Trimmers with curved shafts are lighter and usually better balanced than straight-shaft models.
They're great for general trimming. I like them because I can trim with one for an hour without my arms turning into spaghetti noodles.
Most people with easy-to-care-for yards do just fine with a curved-shaft trimmer.
That being said, straight-shaft trimmers have two advantages. They generally have more power, and they can trim more easily under things like porches and bushes.
They have more power because the absence of a curve allows more torque.
The longer shaft and more acute head-to-shaft angle lets you get under things much more easily.
So which one is right for you? It all depends on your yard. Think about it. It should be a major consideration while you shop around.
Understand Cutting Width
13" is the norm. 14", 15" and even wider widths are available. You may think there's not much difference. Whether there is or not depends on how you'll use the trimmer.
Light trimming around trees, ornamental features and your mailbox doesn't call for a wide cut path. All you're doing is trimming a few inches.
But if you sometimes have to pre-mow parts of your lawn or level thick weed or grass patches, a wide cut can be a God-send. It's simple: Wide cut equals less work. You can wind the motor up and let it do its job.
Any width will do for light trimming, edging and touch-up work. But that extra inch or two really makes a difference when you go to do some serious cutting over a large area of land.
What Makes A Good Edger?
Any trimmer is also an edger, at least theoretically. You can hold a weed eater sideways, can't you? There ya go. That works for very short strips, but it won't look very good.
To be a real edger, there must be some sort of guide. A simple plastic arm is sufficient in most cases, and that's actually the most common form of guide. It used to be the only type available on electric trimmers.
Wheels are better, mostly because they roll instead of trying to dig into the ground. Wheels are superior to plastic arms in every way, but they are a more expensive option.
If you want a trimmer with edging capability, check how it converts. It should be simple. All you should have to do is push a button or flip a lever and twist the head into position. Any more than that not only complicated things, it lessens the trimmer's durability. Too many removable parts cause problems, like lost components or breakages.
This is one of the least understood aspects of electric weed eaters, even though it is actually one of the simplest.
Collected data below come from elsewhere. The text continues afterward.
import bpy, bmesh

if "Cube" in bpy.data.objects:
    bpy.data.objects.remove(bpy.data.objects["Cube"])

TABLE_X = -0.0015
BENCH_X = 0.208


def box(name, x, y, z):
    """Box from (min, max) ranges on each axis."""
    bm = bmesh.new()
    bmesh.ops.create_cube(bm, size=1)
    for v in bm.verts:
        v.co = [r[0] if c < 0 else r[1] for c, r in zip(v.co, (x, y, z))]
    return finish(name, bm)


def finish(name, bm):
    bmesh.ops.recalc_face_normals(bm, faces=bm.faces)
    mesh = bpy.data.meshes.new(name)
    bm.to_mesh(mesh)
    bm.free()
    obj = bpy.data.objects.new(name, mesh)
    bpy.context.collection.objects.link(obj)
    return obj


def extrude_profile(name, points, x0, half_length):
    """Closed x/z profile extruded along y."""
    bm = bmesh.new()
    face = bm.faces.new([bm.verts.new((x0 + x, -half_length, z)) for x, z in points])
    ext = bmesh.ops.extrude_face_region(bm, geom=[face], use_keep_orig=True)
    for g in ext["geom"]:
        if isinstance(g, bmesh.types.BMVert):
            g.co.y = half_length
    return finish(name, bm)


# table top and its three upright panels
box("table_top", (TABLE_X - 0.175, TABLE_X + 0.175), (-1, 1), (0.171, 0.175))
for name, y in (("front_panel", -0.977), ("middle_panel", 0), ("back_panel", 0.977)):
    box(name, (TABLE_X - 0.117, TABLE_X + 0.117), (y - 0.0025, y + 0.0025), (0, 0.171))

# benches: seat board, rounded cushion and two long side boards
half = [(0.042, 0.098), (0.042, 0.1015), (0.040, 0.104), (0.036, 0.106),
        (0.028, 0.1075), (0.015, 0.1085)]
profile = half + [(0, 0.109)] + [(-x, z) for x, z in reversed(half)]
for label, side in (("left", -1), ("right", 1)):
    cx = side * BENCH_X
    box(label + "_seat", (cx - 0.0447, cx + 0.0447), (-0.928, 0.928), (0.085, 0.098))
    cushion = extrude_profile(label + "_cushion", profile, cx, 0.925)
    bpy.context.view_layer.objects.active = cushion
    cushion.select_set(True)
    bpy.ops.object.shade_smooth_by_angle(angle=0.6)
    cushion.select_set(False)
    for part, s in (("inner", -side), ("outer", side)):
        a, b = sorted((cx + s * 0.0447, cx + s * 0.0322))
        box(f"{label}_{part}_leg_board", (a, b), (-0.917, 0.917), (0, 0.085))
People get confused when confronted with amps, volts, watts and amp-hours.
Corded trimmers have motors that are rated in amps. More amps mean more power. 3 amps is kinda weak. That's OK for the lightest trimming. 4 amps is average, and it's good for general trimming and grass with some thick weeds mixed in. 5 amps is pretty strong. With that power, you can chop through thick grass and even hefty weeds. More powerful motors are out there, but they aren't that common.
Battery-powered trimmers are rated differently, but they're just as easy to understand. Higher volts deliver more power.
Most cordless trimmers have motors in the 20 to 80 volt range. 20 to 30 is great for everyday use. 40 to 60 cuts through thicker grass and weeds better. 70 and 80-volt models are amazing, all other things being equal.
You've likely heard about amp-hours, which is abbreviated as Ah. This is a measure of how much electrical energy a battery can hold. Take a 3Ah battery for example: It can supply a steady three amps for one hour. Or it can deliver six amps for half an hour. Get it? Using this info, it's not hard to calculate battery life based on the battery's Ah rating and the amp rating of the motor.
How long do you use a trimmer each time? Well, 10 minutes can seem like an hour if you're struggling with a poorly designed trimmer.
Don't buy one that doesn't have an adjustable handle. Telescoping shafts are even better and easier to adjust for length.
Look at the handle. Does the angle in relation to the shaft look awkward? If so, it's a wrist breaker.
Weight is important too. Corded models usually weigh seven to eight pounds. Just about anyone can handle that. Curved-shaft trimmers run from 8 to 11 pounds, but straight-shaft ones typically weigh more than 11. You see why it's important to check the weight?